Réassort pour octobre 2021: réserver ce 'best seller ever' !
- Follow up to LITA’s critically acclaimed and best selling 2019 release Pacific Breeze: Japanese City Pop, AOR & Boogie 1976-1986
- New artwork by renowned illustrator Hiroshi Nagai
- 2xLP housed in a deluxe wide spine jacket with full color inner sleeves
- Remastered audio
- Extensive artist bios in oversized fold-out booklet

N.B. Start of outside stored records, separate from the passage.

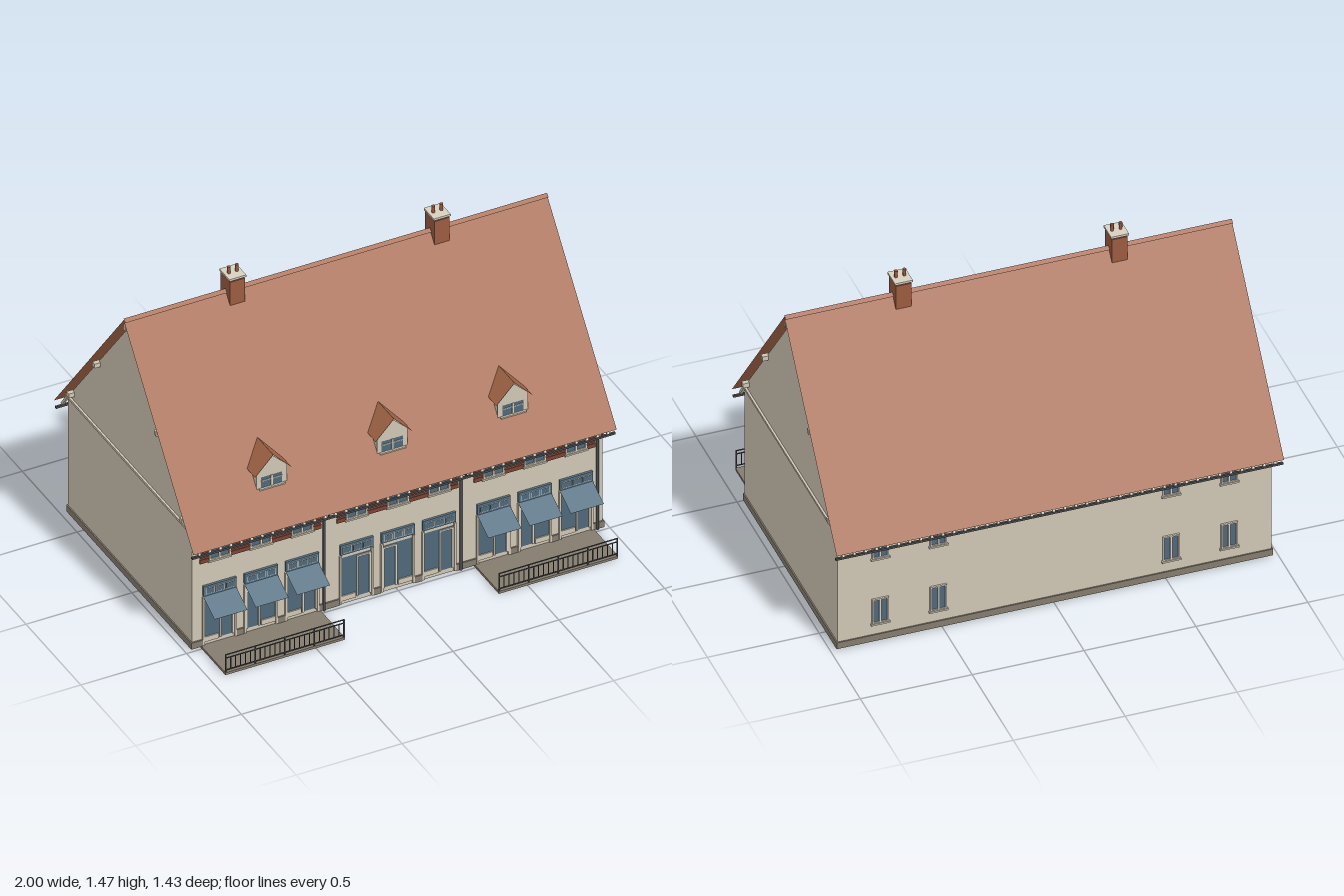
import * as THREE from 'three';

const mat = (name, color, side = THREE.FrontSide) => {
  const m = new THREE.MeshStandardMaterial({ color, side });
  m.name = name;
  return m;
};
const D = THREE.DoubleSide;

export function createModel() {
  const root = new THREE.Group();
  root.name = 'terraceHouse';
  const M = {
    wall: mat('plaster', 0xcfc6b3, D),
    roof: mat('roofTile', 0xa36546, D),
    brick: mat('redBrick', 0x7d4233),
    chimney: mat('chimneyBrick', 0x9a5b40),
    glass: mat('glass', 0x50687a, D),
    blue: mat('bluePaint', 0x587384, D),
    frame: mat('paleFrame', 0xd8d0c0),
    stone: mat('plinthStone', 0x857c6f),
    metal: mat('darkMetal', 0x4a4a4c),
  };

  // Helpers: add a mesh, a box, a flat polygon, a rectangle path
  const add = (name, geo, m, parent = root) => {
    const mesh = new THREE.Mesh(geo, m);
    mesh.name = name;
    parent.add(mesh);
    return mesh;
  };
  const box = (name, m, w, h, d, x, y, z, parent) => {
    const b = add(name, new THREE.BoxGeometry(w, h, d), m, parent);
    b.position.set(x, y, z);
    return b;
  };
  const sheet = (name, m, pts, parent) => {
    const idx = [];
    for (let i = 1; i < pts.length - 1; i++) idx.push(0, i, i + 1);
    const g = new THREE.BufferGeometry();
    g.setAttribute('position', new THREE.Float32BufferAttribute(pts.flat(), 3));
    g.setIndex(idx);
    g.computeVertexNormals();
    return add(name, g, m, parent);
  };
  const poly = (pts) => pts.map(([x, y]) => new THREE.Vector2(x, y));
  const rect = (x0, x1, y0, y1) => poly([[x0, y0], [x1, y0], [x1, y1], [x0, y1]]);
  const shape = (outline, holes) => {
    const s = new THREE.Shape(outline);
    s.holes = holes.map((h) => new THREE.Path(h));
    return new THREE.ShapeGeometry(s);
  };

  const FRONT = 0.49, BACK = -0.64, RZ = -0.075, RY = 1.35, SLOPE = 1.268;
  const roofZ = (y) => RZ + (RY - y) / SLOPE;
  const bays = [-0.647, 0, 0.647];
  const offsets = [-0.195, 0, 0.195];
  const centres = bays.flatMap((b) => offsets.map((o) => b + o));
  const dormers = [-0.57, 0, 0.57];
  const backX = [-0.78, -0.52, 0.52, 0.78];

  // Walls with window openings
  const frontHoles = centres.flatMap((c) => [
    rect(c - 0.07, c + 0.07, 0.03, 0.245),
    rect(c - 0.048, c + 0.048, 0.44, 0.57),
  ]);
  add('frontWall', shape(rect(-0.97, 0.97, 0.01, 0.6), frontHoles), M.wall).position.z = FRONT;
  const backHoles = backX.flatMap((c) => [0.1, 0.435].map((y) => rect(c - 0.036, c + 0.036, y, y + 0.125)));
  const back = add('backWall', shape(rect(-0.97, 0.97, 0.01, 0.6), backHoles), M.wall);
  back.position.z = BACK;
  back.rotation.y = Math.PI;
  for (const s of [-1, 1]) {
    sheet('gableWall', M.wall, [[FRONT, 0.01], [FRONT, 0.6], [RZ, 1.31], [BACK, 0.6], [BACK, 0.01]]
      .map(([z, y]) => [s * 0.97, y, z]));
    box('gableBand', M.wall, 0.012, 0.012, 1.15, s * 0.974, 0.605, RZ);
    box('sidePlinth', M.stone, 0.008, 0.032, 1.138, s * 0.972, 0.026, RZ);
    // Purlin ends carrying the roof overhang
    for (const [z, y] of [[RZ, 1.308], [0.207, 0.945], [-0.355, 0.945], [0.443, 0.645], [-0.591, 0.645]])
      box('purlinEnd', M.wall, 0.035, 0.022, 0.022, s * 0.98, y, z);
  }
  box('backPlinth', M.stone, 1.95, 0.032, 0.008, 0, 0.026, BACK - 0.002);

  // Roof slopes, the front one open behind each dormer
  const slope = (name, holes, turn) => {
    const g = shape(rect(-1, 1, 0.542, RY), holes);
    const p = g.attributes.position;
    for (let i = 0; i < p.count; i++) p.setZ(i, (RY - p.getY(i)) / SLOPE);
    g.computeVertexNormals();
    const m = add(name, g, M.roof);
    m.position.z = RZ;
    m.rotation.y = turn;
  };
  slope('frontRoof', dormers.map((x) => poly(
    [[x - 0.068, 0.695], [x + 0.068, 0.695], [x + 0.068, 0.775], [x, 0.842], [x - 0.068, 0.775]])), 0);
  slope('backRoof', [], Math.PI);
  for (const s of [-1, 1])
    sheet('ridgeCap', M.roof, [[-1, 1.358, RZ], [-1, 1.345, RZ + s * 0.016], [1, 1.345, RZ + s * 0.016], [1, 1.358, RZ]]);

  // Eaves: rafter tails and gutters
  for (const s of [-1, 1]) {
    for (let i = 0; i < 40; i++) {
      const r = box('rafterTail', M.wall, 0.012, 0.012, 0.1, -0.965 + i * 1.93 / 39, 0.562, RZ + s * 0.597);
      r.rotation.x = s * 0.95;
    }
    box('gutter', M.metal, 2, 0.01, 0.01, 0, 0.516, RZ + s * 0.622);
  }
  for (const x of [-0.35, 0.297, 0.942]) {
    const p = add('downpipe', new THREE.CylinderGeometry(0.006, 0.006, 0.55, 8), M.metal);
    p.position.set(x, 0.285, 0.499);
    const e = add('downpipeElbow', new THREE.CylinderGeometry(0.005, 0.005, 0.06, 8), M.metal);
    e.position.set(x, 0.54, 0.52);
    e.rotation.x = -1;
  }

  // Dormers
  for (const x of dormers) {
    const g = new THREE.Group();
    g.name = 'dormer';
    g.position.x = x;
    root.add(g);
    add('dormerFront', shape(
      poly([[-0.072, 0.685], [0.072, 0.685], [0.072, 0.777], [0, 0.845], [-0.072, 0.777]]),
      [rect(-0.05, 0.05, 0.692, 0.745)]), M.wall, g).position.z = 0.445;
    box('dormerGlass', M.glass, 0.1, 0.053, 0.004, 0, 0.7185, 0.443, g);
    box('dormerMullion', M.frame, 0.008, 0.053, 0.006, 0, 0.7185, 0.446, g);
    box('dormerTransom', M.frame, 0.1, 0.004, 0.006, 0, 0.727, 0.446, g);
    box('dormerSill', M.wall, 0.12, 0.006, 0.012, 0, 0.688, 0.449, g);
    for (const s of [-1, 1]) {
      sheet('dormerCheek', M.wall, [[s * 0.07, 0.69, 0.445], [s * 0.07, 0.778, 0.445], [s * 0.07, 0.778, roofZ(0.778)]], g);
      sheet('dormerRoof', M.roof, [[0, 0.855, 0.46], [s * 0.086, 0.765, 0.46],
        [s * 0.086, 0.765, roofZ(0.765)], [0, 0.855, roofZ(0.855)]], g);
    }
  }

  // Chimneys
  for (const x of [-0.484, 0.482]) {
    box('chimneyStack', M.chimney, 0.07, 0.13, 0.085, x, 1.35, RZ);
    box('chimneyNeck', M.chimney, 0.06, 0.012, 0.076, x, 1.418, RZ);
    box('chimneyCap', M.frame, 0.08, 0.01, 0.092, x, 1.427, RZ);
    for (const s of [-1, 1])
      add('chimneyPot', new THREE.CylinderGeometry(0.008, 0.007, 0.034, 10), M.chimney)
        .position.set(x + s * 0.019, 1.448, RZ);
  }

  // Upper front storey: windows between banded brick panels
  for (const b of bays) {
    for (const [x, w] of [[-0.265, 0.044], [-0.0975, 0.095], [0.0975, 0.095], [0.265, 0.044]])
      for (const [y, h] of [[0.443, 0.02], [0.484, 0.046], [0.543, 0.056]])
        box('brickPanel', M.brick, w, h, 0.008, b + x, y, FRONT + 0.003);
  }
  const sash = (name, x, y0, w, h, z, out, bars) => {
    const y = y0 + h / 2;
    box(name + 'Glass', M.glass, w, h, 0.004, x, y, z);
    for (const s of [-1, 1]) {
      box(name + 'Jamb', M.frame, 0.007, h, 0.009, x + s * (w / 2 - 0.003), y, z + out * 0.003);
      box(name + 'Rail', M.frame, w, 0.007, 0.009, x, y + s * (h / 2 - 0.003), z + out * 0.003);
    }
    box(name + 'Mullion', M.frame, 0.009, h, 0.008, x, y, z + out * 0.003);
    for (const f of bars) box(name + 'Bar', M.frame, w, 0.005, 0.008, x, y0 + h * f, z + out * 0.003);
  };
  for (const c of centres) {
    sash('upperWindow', c, 0.44, 0.1, 0.13, FRONT + 0.003, 1, [0.27, 0.62]);
    box('upperSill', M.wall, 0.11, 0.008, 0.016, c, 0.436, FRONT + 0.006);
  }

  // Shopfronts: glazing, door and transom light
  centres.forEach((c, i) => {
    const side = i % 3 === 1 ? -1 : 1;
    box('shopGlass', M.glass, 0.14, 0.215, 0.004, c, 0.1375, FRONT - 0.002);
    const dx = c + side * 0.036;
    for (const s of [-1, 1]) {
      box('doorStile', M.frame, 0.008, 0.205, 0.008, dx + s * 0.03, 0.1325, FRONT + 0.002);
      box('shopPilaster', M.wall, 0.01, 0.245, 0.014, c + s * 0.075, 0.1375, FRONT + 0.003);
    }
    box('doorHead', M.frame, 0.066, 0.008, 0.008, dx, 0.234, FRONT + 0.002);
    box('stallRiser', M.wall, 0.066, 0.025, 0.008, c - side * 0.036, 0.04, FRONT + 0.002);
    box('transomPanel', M.blue, 0.156, 0.05, 0.012, c, 0.291, FRONT + 0.005);
    for (const o of [-0.047, 0, 0.047]) {
      box('transomBorder', M.frame, 0.042, 0.03, 0.002, c + o, 0.29, FRONT + 0.0115);
      box('transomPane', M.glass, 0.038, 0.026, 0.003, c + o, 0.29, FRONT + 0.012);
    }
    // Sloping awnings on the two outer shops
    if (Math.abs(c) > 0.35) {
      const a = add('awning', new THREE.PlaneGeometry(0.156, 0.1185), M.blue);
      a.position.set(c, 0.2375, 0.5475);
      a.rotation.x = Math.atan2(-0.105, 0.055);
    }
  });
  // Plinth pieces between the shopfronts
  const edges = [-0.975, ...centres.flatMap((c) => [c - 0.08, c + 0.08]), 0.975];
  for (let i = 0; i < edges.length; i += 2)
    box('frontPlinth', M.stone, edges[i + 1] - edges[i], 0.032, 0.008, (edges[i] + edges[i + 1]) / 2, 0.026, FRONT + 0.003);

  // Rear windows
  for (const x of backX)
    for (const y of [0.1, 0.435]) {
      sash('rearWindow', x, y, 0.074, 0.125, BACK - 0.001, -1, []);
      box('rearSill', M.wall, 0.085, 0.008, 0.014, x, y - 0.003, BACK - 0.005);
    }

  // Terraces with front railings
  for (const s of [-1, 1]) {
    const cx = s * 0.646, w = 0.564;
    box('terrace', M.stone, w, 0.012, 0.225, cx, 0.006, 0.6025);
    for (const y of [0.102, 0.085, 0.025]) box('railing', M.metal, w, 0.004, 0.004, cx, y, 0.713);
    for (let i = 0; i <= 24; i++) {
      const post = i % 6 === 0;
      box(post ? 'railingPost' : 'baluster', M.metal, post ? 0.006 : 0.003, post ? 0.092 : 0.06, 0.004,
        cx - w / 2 + 0.003 + i * (w - 0.006) / 24, post ? 0.058 : 0.055, 0.713);
    }
  }
  return root;
}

When Light In The Attic released Pacific Breeze: Japanese City Pop, AOR & Boogie 1976-1986 in 2019, it was the first collection of its kind to be released outside Japan. It proved to be just what music fans had been waiting for—a compilation of sought-after tracks that had been nearly impossible to obtain unless you were well-connected with dealers and collectors, or traveled regularly to the countless record stores in Japan. Pacific Breeze included Minako Yoshida, Taeko Ohnuki, Hiroshi Sato and Haruomi Hosono among other key players of ‘70s-’80s Japanese City Pop, the nebulous genre that encompassed an “amalgam of AOR, R&B, jazz fusion, funk, boogie and disco, all a touch dizzy with tropical euphoria,” as we described it the first time around. With Pacific Breeze 2: Japanese City Pop, AOR & Boogie 1972-1986 we dig deeper into those sounds of bubble-era Japan. From the proto-City Pop funk of Bread & Butter and Eiichi Ohtaki to the crate-digger favorites Eri Ohno and Piper, the latest entry in Light In The Attic’s Japan Archival Series brings another set of sought-after tunes, most of which have never before been available outside of Japan. Tomoko Aran and Anri, also included in this compilation, are just a few of the artists who have gained popularity in recent years thanks to Vaporwave, the meme-genre that heavily samples Japanese City Pop to create its particular aesthetic. Pacific Breeze 2 once again feature the artwork of renowned Tokyo-based illustrator Hiroshi Nagai, whose iconic images of resort living have become synonymous with City Pop. Nagai’s urban tropical imagery is a perfect match for the expertly curated tunes, evoking a certain sense of nostalgia for the leisure lifestyles of ‘70s-’80s Tokyo, while simultaneously being perfectly in tune with the current zeitgeist.